Having slowly made a comeback with the help of many reintroduction programs, the nation's symbol can now be spotted along the entire length of the Appalachian Trail. Immature bald eagles have dusky head and tail feathers and a dark beak. The tail of the similarly-colored golden eagle has a distinctive white band.

Bald Eagle Bird Call


These brightly colored birds are found year round on some parts of the Appalachian Trail from Georgia to as far north as Connecticut and their breeding range extends to Maine. The bluebird's musical call sounds like “tru-ly.” They prefer open areas with scattered trees.

Bluebird Bird Call


These low swimming birds with long, dagger-like beaks are found in many of the lakes along the Appalachian Trail in Vermont, New Hampshire and Maine. The picture here shows their summer plumage, in winter they have dark backs and dull, whitish undersides. The call of the loon is a wild falsetto or even a sound best described as maniacal laughter.

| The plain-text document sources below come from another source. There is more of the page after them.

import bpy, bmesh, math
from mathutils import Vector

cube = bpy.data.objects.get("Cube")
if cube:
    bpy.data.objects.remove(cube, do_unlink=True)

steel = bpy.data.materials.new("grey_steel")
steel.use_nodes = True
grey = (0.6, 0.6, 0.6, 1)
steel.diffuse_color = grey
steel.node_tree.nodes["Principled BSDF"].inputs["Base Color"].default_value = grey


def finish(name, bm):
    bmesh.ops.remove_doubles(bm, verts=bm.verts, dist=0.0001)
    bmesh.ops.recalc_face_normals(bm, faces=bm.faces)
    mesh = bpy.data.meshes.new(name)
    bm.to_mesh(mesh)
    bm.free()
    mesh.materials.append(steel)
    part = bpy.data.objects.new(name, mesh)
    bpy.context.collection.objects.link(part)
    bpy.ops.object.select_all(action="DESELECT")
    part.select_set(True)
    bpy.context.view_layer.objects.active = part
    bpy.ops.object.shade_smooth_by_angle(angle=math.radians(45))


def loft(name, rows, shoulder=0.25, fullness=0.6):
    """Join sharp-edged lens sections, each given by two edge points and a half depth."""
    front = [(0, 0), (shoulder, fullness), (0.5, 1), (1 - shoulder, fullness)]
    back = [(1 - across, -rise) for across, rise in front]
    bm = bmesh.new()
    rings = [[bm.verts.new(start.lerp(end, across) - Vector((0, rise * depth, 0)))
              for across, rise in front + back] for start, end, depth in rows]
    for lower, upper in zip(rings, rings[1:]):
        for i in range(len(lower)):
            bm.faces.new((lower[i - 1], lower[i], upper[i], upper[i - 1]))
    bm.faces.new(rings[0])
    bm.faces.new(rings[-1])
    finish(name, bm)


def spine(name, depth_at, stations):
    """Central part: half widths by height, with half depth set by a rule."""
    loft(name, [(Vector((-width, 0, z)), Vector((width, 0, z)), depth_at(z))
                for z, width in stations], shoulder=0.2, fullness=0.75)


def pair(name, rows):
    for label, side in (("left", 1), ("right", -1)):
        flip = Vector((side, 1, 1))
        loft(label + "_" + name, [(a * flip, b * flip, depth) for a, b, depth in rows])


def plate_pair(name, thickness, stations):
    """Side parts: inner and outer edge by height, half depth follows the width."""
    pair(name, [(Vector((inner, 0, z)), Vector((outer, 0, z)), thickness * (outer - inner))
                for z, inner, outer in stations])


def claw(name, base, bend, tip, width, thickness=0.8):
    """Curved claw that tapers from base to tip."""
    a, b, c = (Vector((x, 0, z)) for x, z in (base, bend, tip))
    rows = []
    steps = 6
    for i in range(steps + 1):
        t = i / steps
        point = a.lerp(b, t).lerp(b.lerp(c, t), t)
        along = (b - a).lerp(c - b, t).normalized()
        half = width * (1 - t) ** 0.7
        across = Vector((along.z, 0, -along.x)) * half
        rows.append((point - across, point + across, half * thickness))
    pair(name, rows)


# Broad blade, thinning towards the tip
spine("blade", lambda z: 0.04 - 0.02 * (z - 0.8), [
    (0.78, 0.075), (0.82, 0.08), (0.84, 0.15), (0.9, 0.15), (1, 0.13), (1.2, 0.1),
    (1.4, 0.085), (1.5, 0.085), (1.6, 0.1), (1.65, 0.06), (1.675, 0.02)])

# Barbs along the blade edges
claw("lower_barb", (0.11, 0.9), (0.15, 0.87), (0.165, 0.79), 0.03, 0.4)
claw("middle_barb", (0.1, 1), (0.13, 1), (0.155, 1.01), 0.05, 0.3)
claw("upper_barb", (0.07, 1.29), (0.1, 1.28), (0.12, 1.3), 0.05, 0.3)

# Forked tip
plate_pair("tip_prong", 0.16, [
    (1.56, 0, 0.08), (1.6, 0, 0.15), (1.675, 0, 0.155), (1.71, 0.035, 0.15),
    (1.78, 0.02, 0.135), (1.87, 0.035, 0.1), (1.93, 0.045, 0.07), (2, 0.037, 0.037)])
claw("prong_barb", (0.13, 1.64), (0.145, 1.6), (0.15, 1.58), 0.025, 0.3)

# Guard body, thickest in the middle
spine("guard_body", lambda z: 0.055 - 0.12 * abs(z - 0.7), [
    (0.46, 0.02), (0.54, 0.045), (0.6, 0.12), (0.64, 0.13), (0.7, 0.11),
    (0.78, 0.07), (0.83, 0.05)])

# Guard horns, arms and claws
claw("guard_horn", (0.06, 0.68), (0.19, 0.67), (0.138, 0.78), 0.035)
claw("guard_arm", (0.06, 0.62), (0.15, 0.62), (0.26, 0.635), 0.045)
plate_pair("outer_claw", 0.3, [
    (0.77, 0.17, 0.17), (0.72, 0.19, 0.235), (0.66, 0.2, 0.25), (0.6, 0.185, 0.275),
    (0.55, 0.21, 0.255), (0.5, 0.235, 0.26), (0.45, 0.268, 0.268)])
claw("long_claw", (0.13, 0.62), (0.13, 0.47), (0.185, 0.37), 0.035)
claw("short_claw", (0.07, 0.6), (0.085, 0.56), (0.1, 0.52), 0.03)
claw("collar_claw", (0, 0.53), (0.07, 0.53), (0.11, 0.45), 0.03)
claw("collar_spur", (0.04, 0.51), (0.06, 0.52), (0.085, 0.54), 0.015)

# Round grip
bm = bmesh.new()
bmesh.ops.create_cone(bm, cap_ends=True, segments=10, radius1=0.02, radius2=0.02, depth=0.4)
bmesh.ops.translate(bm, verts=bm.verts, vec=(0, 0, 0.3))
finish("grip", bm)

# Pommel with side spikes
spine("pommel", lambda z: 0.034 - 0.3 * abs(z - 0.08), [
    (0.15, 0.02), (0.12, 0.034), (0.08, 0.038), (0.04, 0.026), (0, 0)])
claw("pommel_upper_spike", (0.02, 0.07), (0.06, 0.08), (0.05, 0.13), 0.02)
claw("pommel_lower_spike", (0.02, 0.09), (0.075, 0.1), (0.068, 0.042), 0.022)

Common Loon Bird Call


Owls are birds that you are more likely to hear than see. The most commonly heard one is the barred owl, the call of which sounds something like “who cooks for you? who cooks for you all.” The screech owl, as the name implies, has an eerie, quivering whistle that may remind some of the whinnying horse. The largest of the A.T. owl family is the Great Horned Owl (pictured here), with a wingspan of nearly five feet. Its call is a series of four or more low hoots.

Barred Owl Bird Call

Horned Owl Bird Call 

Daylight evidence of owls is found in the remnants of their nocturnal hunting. Owls swallow and digest their prey whole. Then they regurgitate and spit out the remains. What's left is a ball of fur and bones you sometimes see along the Trail.


These large woodpeckers are rare but easy to spot and hear in the woods along the Trail. Their call is an exotic-sounding laugh and will make you think you are in a jungle. Their conspicuous red crest makes them easy to identify. The rest of the body is black, but, in flight, they show a large band of white feathers on their wings.

Pileated Woodpecker Bird Call


These large sparrows are rather tame and seem fearless of people, often hopping from bush to bush just ahead of friendly hikers, they are identified by their black top sides, white bellies, and rufus (Latin for red) streaks on their flanks. In the female, brown replaces the black.

Rufus-Sided Towhee Bird Call


No other bird in North America has a red body with black wings, so beautiful it is easy to identify. It can be spotted from Maine to Georgia. In the female, yellow replaces the red.

Scarlet Tanager Bird Call


The type of quail pictured here is the common bobwhite. It's name comes from its distinctive call, a distinctly whistled “Bob-white.” Small groups, known as coveys, of quail can be encountered in brushy fields and on the edge of woods along the Appalachian Trail from Georgia to Pennsylvania.

Quail Bird Call